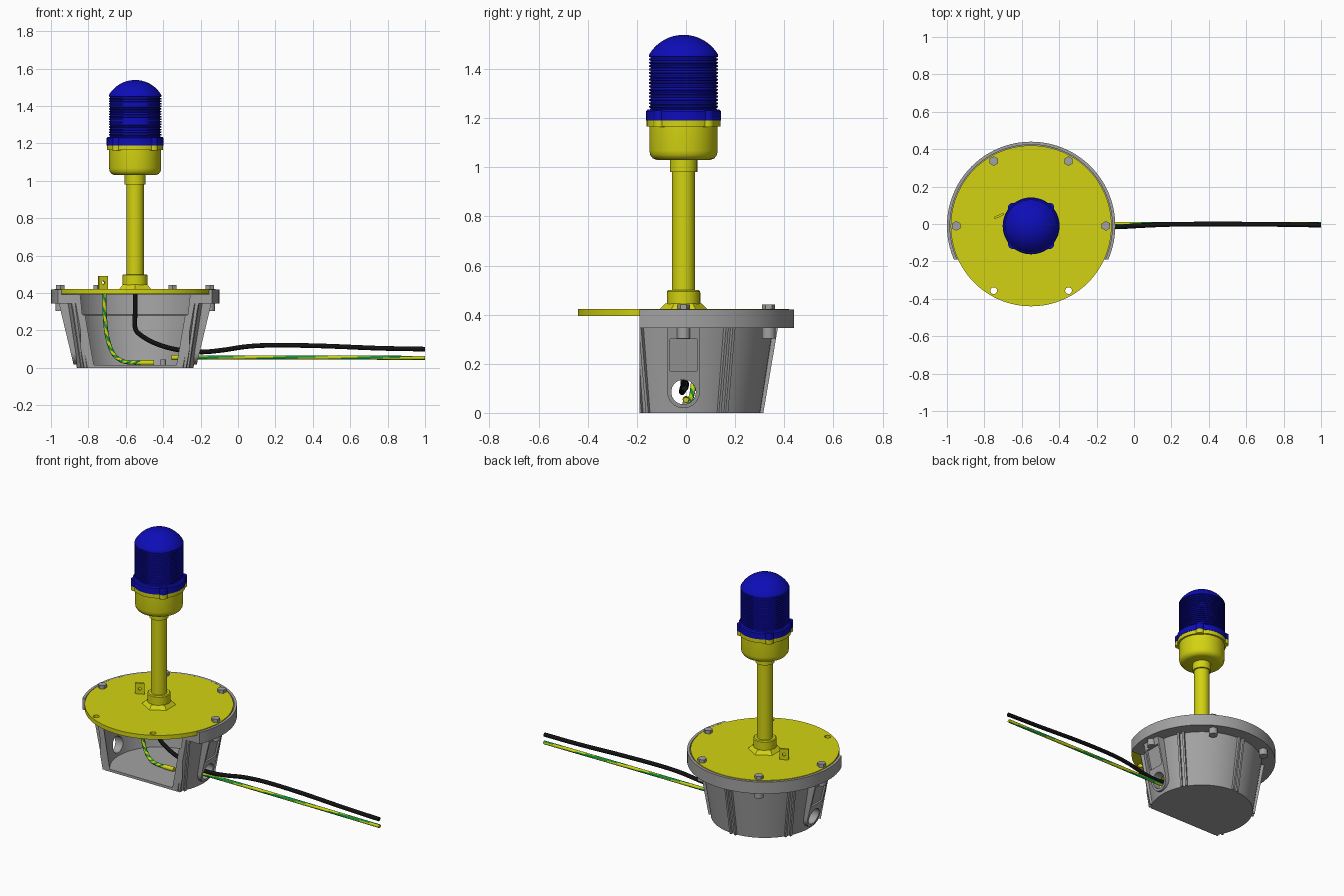
import bpy, bmesh
from math import pi, cos, sin, radians
from mathutils import Vector, Matrix

cube = bpy.data.objects.get("Cube")
if cube:
    bpy.data.objects.remove(cube)

CX, CY = -0.55, -0.01      # lamp axis
made = []


def material(name, rgb):
    m = bpy.data.materials.new(name)
    m.use_nodes = True
    m.diffuse_color = (*rgb, 1)
    m.node_tree.nodes["Principled BSDF"].inputs["Base Color"].default_value = (*rgb, 1)
    return m


yellow = material("yellow paint", (0.65, 0.65, 0.006))
gray = material("gray metal", (0.36, 0.36, 0.36))
blue = material("blue glass", (0.004, 0.004, 0.48))
black = material("black rubber", (0.006, 0.006, 0.006))
green = material("green insulation", (0.005, 0.27, 0.04))


def finish(name, bm, *mats):
    bmesh.ops.recalc_face_normals(bm, faces=bm.faces)
    me = bpy.data.meshes.new(name)
    bm.to_mesh(me)
    bm.free()
    ob = bpy.data.objects.new(name, me)
    for m in mats:
        me.materials.append(m)
    bpy.context.collection.objects.link(ob)
    made.append(ob)
    return ob


def lathe(name, profile, mat, steps=64):
    """Spin (radius, height) points round the lamp axis."""
    bm = bmesh.new()
    vs = [bm.verts.new((CX + r, CY, z)) for r, z in profile]
    es = [bm.edges.new(p) for p in zip(vs, vs[1:])]
    bmesh.ops.spin(bm, geom=vs + es, cent=(CX, CY, 0), axis=(0, 0, 1),
                   angle=2 * pi, steps=steps)
    bmesh.ops.remove_doubles(bm, verts=bm.verts, dist=1e-5)
    return finish(name, bm, mat)


def cone(name, loc, r1, r2, z0, z1, mat, sides=24, rot=None):
    """Upright cone or cylinder, optionally turned about its centre."""
    bm = bmesh.new()
    m = Matrix.Translation((loc[0], loc[1], (z0 + z1) / 2)) @ (rot or Matrix())
    bmesh.ops.create_cone(bm, cap_ends=True, segments=sides, radius1=r1,
                          radius2=r2, depth=z1 - z0, matrix=m)
    return finish(name, bm, mat)


def box(name, lo, hi, mat):
    bm = bmesh.new()
    bmesh.ops.create_cube(bm, size=1)
    for v in bm.verts:
        v.co = [a + (c + 0.5) * (b - a) for a, b, c in zip(lo, hi, v.co)]
    return finish(name, bm, mat)


def cut(ob, *cutters):
    """Subtract cutters and bake the result."""
    for c in cutters:
        mod = ob.modifiers.new("cut", 'BOOLEAN')
        mod.operation, mod.solver, mod.object = 'DIFFERENCE', 'EXACT', c
    bpy.context.view_layer.update()
    me = bpy.data.meshes.new_from_object(
        ob.evaluated_get(bpy.context.evaluated_depsgraph_get()))
    ob.modifiers.clear()
    ob.data = me


def polar(deg, r):
    return CX + r * cos(radians(deg)), CY + r * sin(radians(deg))


def tube(name, pts, r, mats, twist=0.0, sides=12, per=12):
    """Sweep a circle along a smooth path; a second colour makes spiral stripes."""
    p = [Vector(q) for q in pts]
    p = [2 * p[0] - p[1]] + p + [2 * p[-1] - p[-2]]
    path = []
    for a, b, c, d in zip(p, p[1:], p[2:], p[3:]):
        for i in range(per):
            t = i / per
            path.append(0.5 * (2 * b + (c - a) * t + (2 * a - 5 * b + 4 * c - d) * t * t
                               + (3 * b - a - 3 * c + d) * t ** 3))
    path.append(p[-2])
    bm = bmesh.new()
    rings = []
    for i, q in enumerate(path):
        tan = (path[min(i + 1, len(path) - 1)] - path[max(i - 1, 0)]).normalized()
        side = Vector((0, 1, 0))
        side = (side - tan * tan.dot(side)).normalized()
        up = tan.cross(side)
        rings.append([bm.verts.new(q + r * (side * cos(2 * pi * k / sides)
                                            + up * sin(2 * pi * k / sides)))
                      for k in range(sides)])
    for i, (a, b) in enumerate(zip(rings, rings[1:])):
        for k in range(sides):
            j = (k + 1) % sides
            f = bm.faces.new((a[k], a[j], b[j], b[k]))
            if len(mats) > 1:
                f.material_index = int(k + i * twist) % 6 < 3
    bm.faces.new(rings[0])
    bm.faces.new(rings[-1])
    return finish(name, bm, *mats)


# Cutters: open front, cable hole through both sides, lid screw holes
front_cut = box("front_cutter", (-1.2, -0.8, -0.1), (0.1, -0.19, 0.6), gray)
turn_x = Matrix.Rotation(pi / 2, 4, 'Y')
hole_cut = cone("cable_hole_cutter", (CX, CY), 0.05, 0.05, -0.415, 0.585, gray, 32, turn_x)
lid_cuts = [cone("lid_hole_cutter", polar(a, 0.4), 0.018, 0.018, 0.3, 0.5, gray)
            for a in (240, 300)]
cutters = [front_cut, hole_cut, *lid_cuts]

# Base bowl with flange and lid recess
bowl = lathe("base_bowl", [(0, 0), (0.312, 0), (0.365, 0.345), (0.45, 0.345), (0.45, 0.42),
                           (0.434, 0.42), (0.434, 0.393), (0.345, 0.393), (0.335, 0.285),
                           (0.322, 0.28), (0.285, 0.016), (0, 0.016)], gray, 96)
cut(bowl, front_cut, hole_cut)

# Paired ribs on the outside of the bowl
for a in (-30, 30, 90, 150, 210):
    for off in (-0.016, 0.016):
        rib = box("base_rib", (0.29, off - 0.006, 0), (0.325, off + 0.006, 0.35), gray)
        for v in rib.data.vertices:
            v.co.x += 0.17 * v.co.z
        rib.data.transform(Matrix.Translation((CX, CY, 0)) @ Matrix.Rotation(radians(a), 4, 'Z'))
        if a in (-30, 210):
            cut(rib, front_cut)

# Cable entry pads on both sides: round bottom, sloping face, shallow pocket
for s in (-1, 1):
    outline = [(0.066, 0.35), (-0.066, 0.35)]
    outline += [(-0.066 * cos(pi * i / 16), 0.085 - 0.066 * sin(pi * i / 16)) for i in range(17)]
    bm = bmesh.new()
    inner, outer = ([bm.verts.new((CX + s * (x + k * z), CY + y, z)) for y, z in outline]
                    for x, k in ((0.29, 0.15), (0.325, 0.24)))
    bm.faces.new(inner)
    bm.faces.new(outer)
    n = len(outline)
    for i in range(n):
        j = (i + 1) % n
        bm.faces.new((inner[i], inner[j], outer[j], outer[i]))
    pad = finish("cable_entry_pad", bm, gray)
    pocket = box("pocket_cutter", (0.312, -0.055, 0.17), (0.5, 0.055, 0.30), gray)
    for v in pocket.data.vertices:
        v.co.x = CX + s * (v.co.x + 0.24 * v.co.z)
        v.co.y += CY
    if s < 0:
        pocket.data.flip_normals()
    cutters.append(pocket)
    cut(pad, hole_cut, pocket)

# Lid, its bolts and the bosses below
lid = cone("lid", (CX, CY), 0.43, 0.43, 0.395, 0.422, yellow, 96)
cut(lid, *lid_cuts)
for a in (0, 60, 120, 180):
    x, y = polar(a, 0.4)
    cone("lid_bolt", (x, y), 0.026, 0.026, 0.40, 0.442, gray, 6)
    cone("bolt_boss", (x, y), 0.027, 0.027, 0.303, 0.36, gray)

# Pole and its fittings
cone("hex_foot", (CX, CY), 0.1, 0.075, 0.42, 0.445, yellow, 6)
lathe("pole", [(0, 0.42), (0.067, 0.42), (0.067, 0.495), (0.062, 0.5), (0.047, 0.5),
               (0.047, 0.98), (0.056, 0.98), (0.056, 1.04), (0, 1.04)], yellow, 48)

# Lamp cup
lathe("lamp_cup", [(0, 1.03), (0.108, 1.03), (0.125, 1.036), (0.136, 1.05), (0.139, 1.068),
                   (0.139, 1.165), (0.15, 1.165), (0.15, 1.19), (0, 1.19)], yellow)

# Lens: collar, fine rings and domed cap
lens = [(0, 1.19), (0.152, 1.19), (0.152, 1.228), (0.146, 1.235), (0.139, 1.235)]
rings, pitch = 16, 0.22 / 16
for i in range(rings):
    z = 1.237 + i * pitch
    lens += [(0.134, z), (0.134, z + pitch * 0.35), (0.141, z + pitch * 0.5), (0.141, z + pitch * 0.95)]
R = 0.1625
lens += [(R * sin(t), 1.539 - R + R * cos(t)) for t in (radians(59 * (1 - i / 12)) for i in range(13))]
lens[-1] = (0, 1.539)
lathe("lens", lens, blue)

# Clamp lugs around the collar
for a in (45, 135, 225, 315):
    cone("cup_lug", polar(a, 0.138), 0.026, 0.026, 1.163, 1.19, yellow)
    cone("lens_lug", polar(a, 0.138), 0.026, 0.026, 1.19, 1.232, blue)

# Earth tab on the lid
tab = box("earth_tab", (-0.027, -0.006, 0.395), (0.027, 0.006, 0.49), yellow)
tab_hole = cone("tab_hole_cutter", (0, 0), 0.009, 0.009, 0.40, 0.51, yellow, 16,
                Matrix.Rotation(pi / 2, 4, 'X'))
cut(tab, tab_hole)
cutters.append(tab_hole)
tab.data.transform(Matrix.Translation((-0.722, 0.043, 0)) @ Matrix.Rotation(radians(25), 4, 'Z'))

# Supply cable
tube("supply_cable", [(CX, CY, 0.41), (CX, CY, 0.3), (CX, CY, 0.215), (-0.52, CY, 0.175),
                      (-0.44, CY, 0.13), (-0.33, CY, 0.098), (-0.2, -0.016, 0.085),
                      (-0.08, -0.015, 0.095), (0.05, -0.008, 0.114), (0.2, -0.002, 0.121),
                      (0.45, 0, 0.117), (0.75, -0.002, 0.105), (1, -0.006, 0.1)],
     0.0125, [black])

# Earth wires and crimp ends
tube("inner_earth_wire", [(-0.715, 0.04, 0.4), (-0.712, 0.04, 0.28), (-0.7, 0.035, 0.17),
                          (-0.67, 0.025, 0.08), (-0.62, 0.01, 0.037), (-0.56, 0, 0.028),
                          (-0.5, 0, 0.027)], 0.011, [yellow, green], 0.8)
tube("outer_earth_wire", [(-0.3, 0, 0.055), (0.1, 0, 0.056), (0.55, 0, 0.055), (1, 0, 0.053)],
     0.011, [yellow, green], 0.3, per=20)
tube("inner_crimp", [(-0.52, 0, 0.027), (-0.45, 0, 0.027)], 0.014, [yellow])
tube("outer_crimp", [(-0.355, 0, 0.055), (-0.285, 0, 0.055)], 0.014, [yellow])
cone("earth_stud", (-0.4, 0), 0.014, 0.014, 0.01, 0.045, gray, 12)

# Drop the cutters, shade the rest
for c in cutters:
    made.remove(c)
    bpy.data.objects.remove(c)
bpy.ops.object.select_all(action='DESELECT')
for ob in made:
    ob.select_set(True)
bpy.context.view_layer.objects.active = made[0]
bpy.ops.object.shade_smooth_by_angle(angle=radians(35))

_ _ _ _ _ _ _

PROBLEM REQUIREMENTS:
From the material above, copy exactly the lines between the line holding "(0.006, 0.006, 0.006))" and the line holding "bmesh.ops.spin(bm, geom=vs +", inclusive, and only those.

EXERCISE SOLUTION:
black = material("black rubber", (0.006, 0.006, 0.006))
green = material("green insulation", (0.005, 0.27, 0.04))


def finish(name, bm, *mats):
    bmesh.ops.recalc_face_normals(bm, faces=bm.faces)
    me = bpy.data.meshes.new(name)
    bm.to_mesh(me)
    bm.free()
    ob = bpy.data.objects.new(name, me)
    for m in mats:
        me.materials.append(m)
    bpy.context.collection.objects.link(ob)
    made.append(ob)
    return ob


def lathe(name, profile, mat, steps=64):
    """Spin (radius, height) points round the lamp axis."""
    bm = bmesh.new()
    vs = [bm.verts.new((CX + r, CY, z)) for r, z in profile]
    es = [bm.edges.new(p) for p in zip(vs, vs[1:])]
    bmesh.ops.spin(bm, geom=vs + es, cent=(CX, CY, 0), axis=(0, 0, 1),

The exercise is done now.